- Adjustable size and fit
- Swift and quiet draw
- Magazine pouch included
- Ambidextrous style
- Slightly pricier
- Bulky design
The main reason this is one of my favorite straps is its lightweight design. It’s also compact and ideal for weapon concealment, unlike other more complex systems. The thick leather is dependable and long-lasting.
For a calf strap holster, it’s quite small. But the two adjustable straps make it easy to get a comfortable and secure fit. I want to point out that this may be a tiny and easy to conceal holster, but it’s not great for a variety of handguns.
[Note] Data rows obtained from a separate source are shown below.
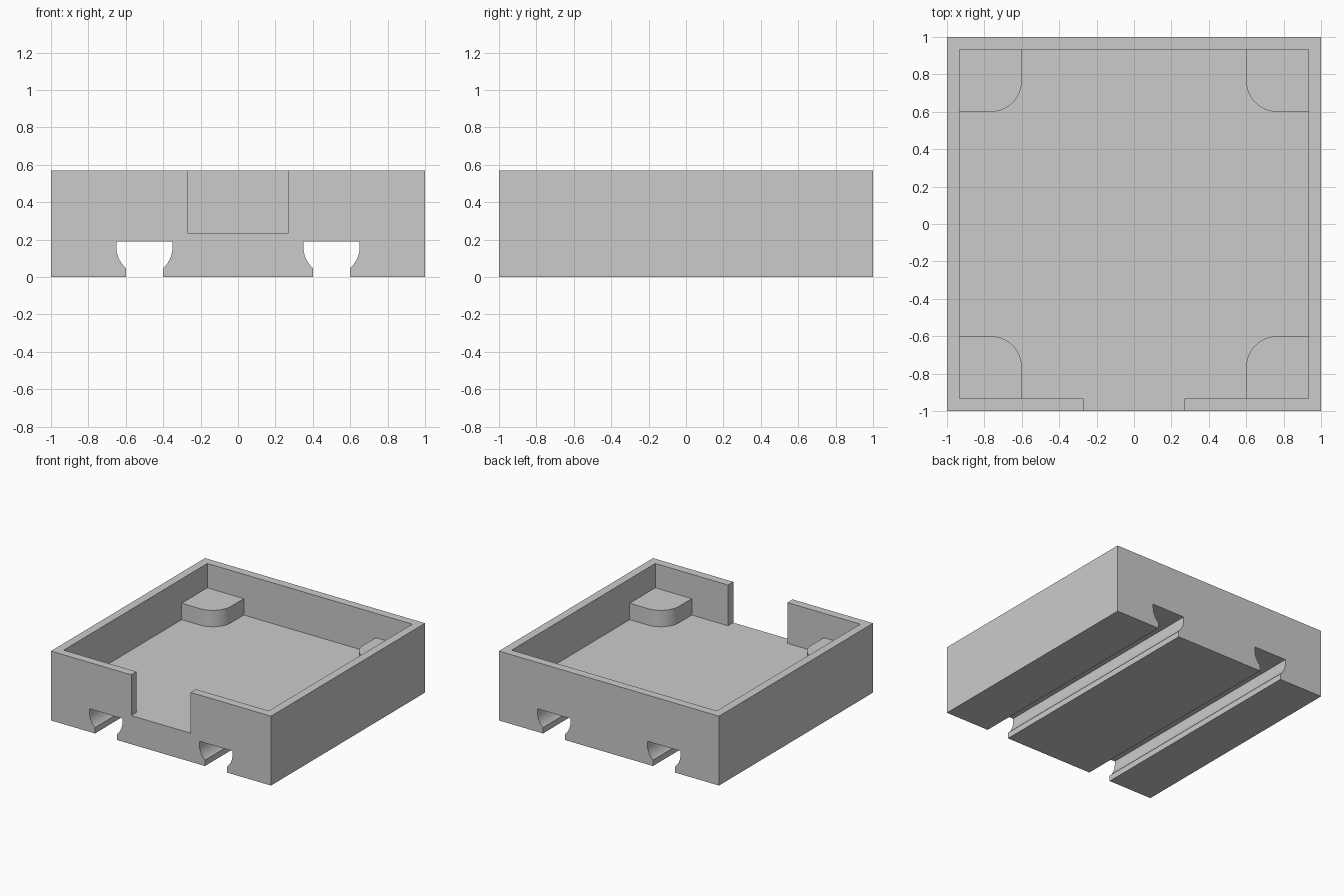
import bpy
import bmesh
from math import sin, cos, pi, asin, radians
from mathutils import Vector

HEIGHT, FLOOR, POST_TOP = 0.57, 0.235, 0.37
INNER = 0.932          # inside face of the walls
NOTCH = 0.27           # half width of the front opening

cube = bpy.data.objects.get("Cube")
if cube:
    bpy.data.objects.remove(cube, do_unlink=True)

grey = bpy.data.materials.new("plain grey")
grey.use_nodes = True
colour = (0.6, 0.6, 0.6, 1)
grey.diffuse_color = colour
grey.node_tree.nodes["Principled BSDF"].inputs["Base Color"].default_value = colour


def prism(name, points, offset):
    """Extrude a flat outline of 3D points along the offset vector."""
    bm = bmesh.new()
    face = bm.faces.new([bm.verts.new(p) for p in points])
    result = bmesh.ops.extrude_face_region(bm, geom=[face])
    moved = [g for g in result["geom"] if isinstance(g, bmesh.types.BMVert)]
    bmesh.ops.translate(bm, verts=moved, vec=Vector(offset))
    bmesh.ops.recalc_face_normals(bm, faces=bm.faces)
    mesh = bpy.data.meshes.new(name)
    bm.to_mesh(mesh)
    bm.free()
    mesh.materials.append(grey)
    obj = bpy.data.objects.new(name, mesh)
    bpy.context.collection.objects.link(obj)
    return obj


def activate(obj):
    bpy.ops.object.select_all(action="DESELECT")
    obj.select_set(True)
    bpy.context.view_layer.objects.active = obj


def cut(target, cutter):
    cutter.hide_render = True
    mod = target.modifiers.new("cut", "BOOLEAN")
    mod.operation = "DIFFERENCE"
    mod.solver = "EXACT"
    mod.object = cutter
    activate(target)
    bpy.ops.object.modifier_apply(modifier=mod.name)
    bpy.data.objects.remove(cutter, do_unlink=True)


# Solid tray block
tray = prism("tray", [(-1, -1, 0), (1, -1, 0), (1, 1, 0), (-1, 1, 0)], (0, 0, HEIGHT))

# Inside of the tray, with the opening through the front wall
half = [(NOTCH, -1.2), (NOTCH, -INNER), (INNER, -INNER), (INNER, INNER)]
plan = half + [(-x, y) for x, y in reversed(half)]
cut(tray, prism("cavity_cutter", [(x, y, FLOOR) for x, y in plan], (0, 0, 0.6)))

# Two undercut rail slots running front to back
RADIUS, CENTRE_Z, SLOT = 0.15, 0.16, 0.10
STEPS = 14
start = asin(SLOT / RADIUS)
arc = [start + (pi / 2 - start) * i / STEPS for i in range(STEPS + 1)]
side = [(SLOT, -0.1)]
side += [(RADIUS * sin(a), CENTRE_Z - RADIUS * cos(a)) for a in arc]
side += [(RADIUS, 0.19)]
slot = side + [(-x, z) for x, z in reversed(side)]
for centre in (-0.5, 0.5):
    cut(tray, prism("slot_cutter", [(centre + x, -1.2, z) for x, z in slot], (0, 2.4, 0)))

# Corner posts, each with one rounded corner, sunk slightly into walls and floor
NEAR, FAR, ROUND = 0.60, 0.95, 0.165
outline = [(FAR, FAR), (NEAR, FAR)]
for i in range(17):
    a = pi / 2 * i / 16
    outline.append((NEAR + ROUND * (1 - cos(a)), NEAR + ROUND * (1 - sin(a))))
outline.append((FAR, NEAR))
posts = []
for sx, left_right in ((1, "left"), (-1, "right")):
    for sy, end in ((-1, "front"), (1, "back")):
        points = [(sx * x, sy * y, FLOOR - 0.02) for x, y in outline]
        posts.append(prism(f"{end}_{left_right}_post", points, (0, 0, POST_TOP - FLOOR + 0.02)))

# Smooth the curved faces and keep the corners crisp
for obj in [tray] + posts:
    activate(obj)
    bpy.ops.object.shade_smooth_by_angle(angle=radians(25))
If you prefer using small caliber firearms, then this could be a good fit. Drawing your gun is easy, fast, and silent. The double stitching is great and increases the longevity of the holster.
One gun that I find particularly suitable for use with this ankle holster is the Beretta 3032 Tomcat. It’s a light and easily concealable self-defense weapon that has sufficient stopping power and accuracy for its size.
- Affordable and durable
- Ideal for a Beretta Tomcat
- Adjustable calf and ankle straps
- Promotes fast and silent drawing
- Limited compatibility with small caliber pistols
This model is one of the most complex ankle holsters on the market. It’s a two-piece design with tons of adjustability. Although its design is rather slim, It can be challenging to conceal a handgun with this holster if you’re not wearing baggier pants.
The ShapeShift is a modular holster system. It comes with custom molding, a trigger guard, and adjustable retention. It also allows changes in size and height and can hold a greater variety of handguns.
The fact that there are no strict limitations regarding the pistol carrier gives this ankle holster great utility. You can use a more powerful backup on tactical operations. What is interesting is that for all its complexity it lacks a magazine pouch.
That said, the lack of one helps slim down the design. After all, the molded holster shell is bulky. The material has a good feel, but it’s not the most comfortable choice by any means. With that in mind, the Coolvent neoprene fabric helps with temperature regulation. And I don’t find the edges too rough either.
- Modular ankle holster
- Extra reliability due to the molded hard shell
- Adjustable size, height, and retention
- Trigger guard for added safety
- Not the best for concealment
- It’s slower to adjust than most
There are some great ankle holsters available today for any firearm owner. But it’s hard not to declare the ComfortTac ankle holster as the winner of this debate. Its range of adjustability is truly impressive.
I also like the fact that it’s a one-size-fits-all model, so there’s no fuss, no muss in figuring out what gun to use it with. Its ambidextrous design may hurt the concealment factor a bit but offers much more in return. And let’s not forget the handy magazine pouch that so many manufacturers leave out of their ankle holster designs.